Now, Russian officials keep making public statements that they won’t invade Ukraine. But at the same time, Russia has started sending the U.S. and our European alliance (NATO) demands. For example, Russia wants us to promise that we won’t let Ukraine join NATO. They also want us to take away U.S. and NATO military troops that are stationed in countries near Russia, like Poland. The big problem is that both of those demands are total non-starters for the U.S. and NATO, who have repeatedly promised we would never do those things. So when they’re making demands that aren’t super realistic, and they’re taking aggressive actions at the same time, it’s hard not to take that as Russia making threats.
Plus, most of us probably still remember 2014, when Russia invaded and annexed the Crimean region of Ukraine. So there’s already precedent for them taking this kind of invasive action, which is why we’re all taking it very seriously, and why it’s such a big news item right now.
Why is the United States involved? Why should we care?
First of all, the U.S. is part of the NATO alliance that is getting taunted by Russia right now, so whether or not we want to be involved, the United States kind of has to engage in that part of the situation (at least for now).
Beyond that, anyone who wants peace in the world should be concerned and engaged when a country threatens to violate another country’s sovereignty with an invasion. That kind of action could really destabilize the whole world order.
Now the deeper question is what (if anything) the U.S. should do if Russia takes the next step and actually invades Ukraine. And that’s kind of an open question. The White House has stated that the U.S. will not send military troops into Ukraine. Which is good – this situation is not a direct security threat to our homefront, and military families like us don’t want our loved ones sent into harm’s way if it’s avoidable. But there are plenty of other things the U.S. can do instead.

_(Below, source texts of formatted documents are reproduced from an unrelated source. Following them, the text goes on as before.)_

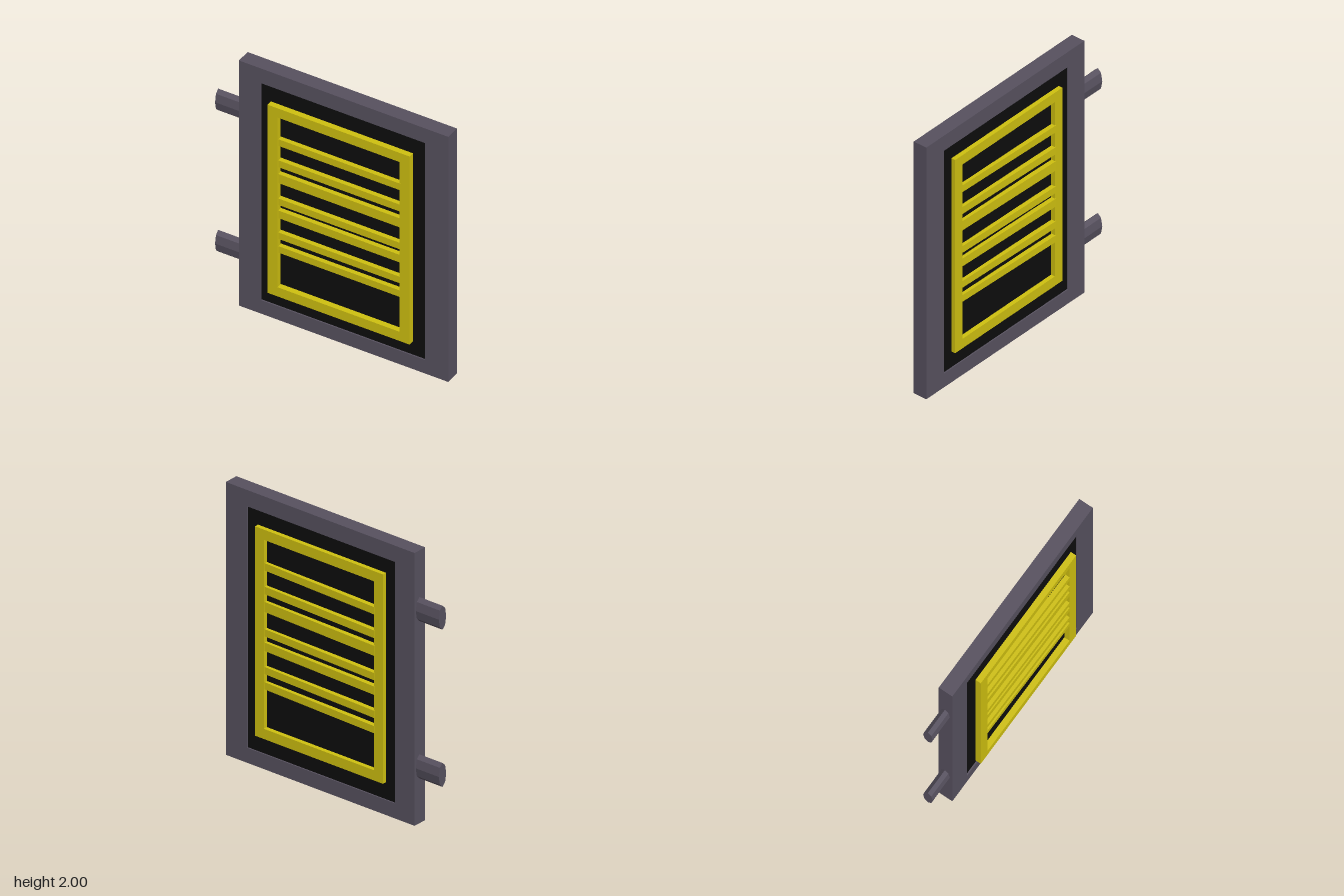
import * as THREE from 'three';

const grey = new THREE.MeshStandardMaterial({ color: 0x57515f, flatShading: true });
const yellow = new THREE.MeshStandardMaterial({ color: 0xcfc010, flatShading: true });
const black = new THREE.MeshStandardMaterial({ color: 0x0d0d0d, flatShading: true });

function add(parent, name, geometry, material, x = 0, y = 0, z = 0) {
  const mesh = new THREE.Mesh(geometry, material);
  mesh.name = name;
  mesh.position.set(x, y, z);
  parent.add(mesh);
  return mesh;
}

function rectPoints(x0, x1, y0, y1) {
  return [[x0, y0], [x1, y0], [x1, y1], [x0, y1]].map(([x, y]) => new THREE.Vector2(x, y));
}

// Rectangular ring extruded along z; outer and inner are [x0, x1, y0, y1]
function ring(outer, inner, depth) {
  const shape = new THREE.Shape(rectPoints(...outer));
  shape.holes.push(new THREE.Path(rectPoints(...inner)));
  return new THREE.ExtrudeGeometry(shape, { depth, bevelEnabled: false });
}

// Slat centre height and slat height
const slats = [
  [1.488, 0.054], [1.315, 0.056], [1.194, 0.074], [1.005, 0.053],
  [0.902, 0.062], [0.728, 0.053], [0.616, 0.053],
];

// Yellow frame with slightly crooked slats, spanning z = 0 to 0.042
function createGrille(name, z) {
  const grille = new THREE.Group();
  grille.name = name;
  grille.position.z = z;
  add(grille, 'grilleFrame', ring([-0.455, 0.63, 0.235, 1.77], [-0.38, 0.555, 0.31, 1.695], 0.042), yellow);
  for (const [y, h] of slats) {
    const slat = add(grille, 'slat', new THREE.BoxGeometry(0.95, h, 0.034), yellow, 0.0875, y, 0.019);
    slat.rotation.set(0, -0.014, 0.012);
  }
  return grille;
}

export function createModel() {
  const model = new THREE.Group();
  model.name = 'slattedDoor';

  // Thick border with a recessed dark panel
  add(model, 'doorBorder', ring([-0.705, 0.895, 0, 2], [-0.54, 0.715, 0.11, 1.88], 0.108), grey, 0, 0, -0.068);
  add(model, 'darkPanel', new THREE.BoxGeometry(1.255, 1.77, 0.088), black, 0.0875, 0.995, -0.014);

  // Matching grilles on both faces
  model.add(createGrille('frontGrille', 0.05), createGrille('backGrille', -0.09));

  // Flattened eight-sided hinge pegs
  for (const y of [1.57, 0.417]) {
    const geometry = new THREE.CylinderGeometry(1, 1, 0.22, 8).rotateZ(Math.PI / 2).scale(1, 0.088, 0.038);
    add(model, 'hingePeg', geometry, grey, -0.79, y, -0.018);
  }
  return model;
}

What is the United States considering to prevent Russian aggression? How do we avoid military intervention?
Let’s review what the U.S. is doing now, and then what we could do next.
Right now, the U.S. and our NATO allies are engaged in a super involved level of diplomacy with Russia. Our Secretary of State Blinken has held several meetings with his Russian counterpart, as well as with EU officials. NATO is unified in wanting to negotiate a peaceful resolution to this situation. It’s worth nothing that, unfortunately, because things are so volatile, U.S. diplomats have been asked to evacuate the Ukraine embassy for now. But high-level diplomats are still working the problem.
The actions the U.S. might take next are 1) economic and 2) military-adjacent. First, the U.S. is considering economic sanctions. These would be way more drastic than previous Russian sanctions, and they would still carry their own risks. The U.S. might also encourage European countries like Germany to reduce their consumption of Russian natural gas, in order to reduce one of Russia’s cash flows. Those are the economic options.
Second, the Pentagon is preparing to surge U.S. military troops, not to Ukraine directly, but to nearby countries where we have bases (like Poland). Approximately 8,500 troops are currently on “heightened alert” for movement. NATO has also pledged to send Ukraine additional weapons and military resources so that they could defend themselves.
The hardest question to answer is what’s going to happen. Because it’s hard to understand what Russia’s President Putin really wants: is he serious about invading Ukraine because he wants to gain more territory? Is his end goal just to destabilize Ukraine, in which case invasion is one of multiple options? Or is he simply trying to extract concessions from the U.S. and NATO, in which case the invasion stuff can be negotiated away? We ultimately don’t know yet, so it’s difficult to predict likely outcomes.
But it’s important for our community to monitor the situation, because if this situation escalates, this could plunge U.S. military families into another dangerous situation abroad, and obviously that is a worst-case scenario for our community.
Here are some resources we recommend to help understand Russia’s threats to Ukraine and potential outcomes.
- SFI Statement on US Deployments Near Ukraine
- Live updates with latest developments, NY Times
- Is Russia preparing to invade Ukraine?, BBC News
- Ukrainian Security, Black Diplomats
- How a bank messaging system could decimate Russia, NPR
- Global News Podcast, BBC News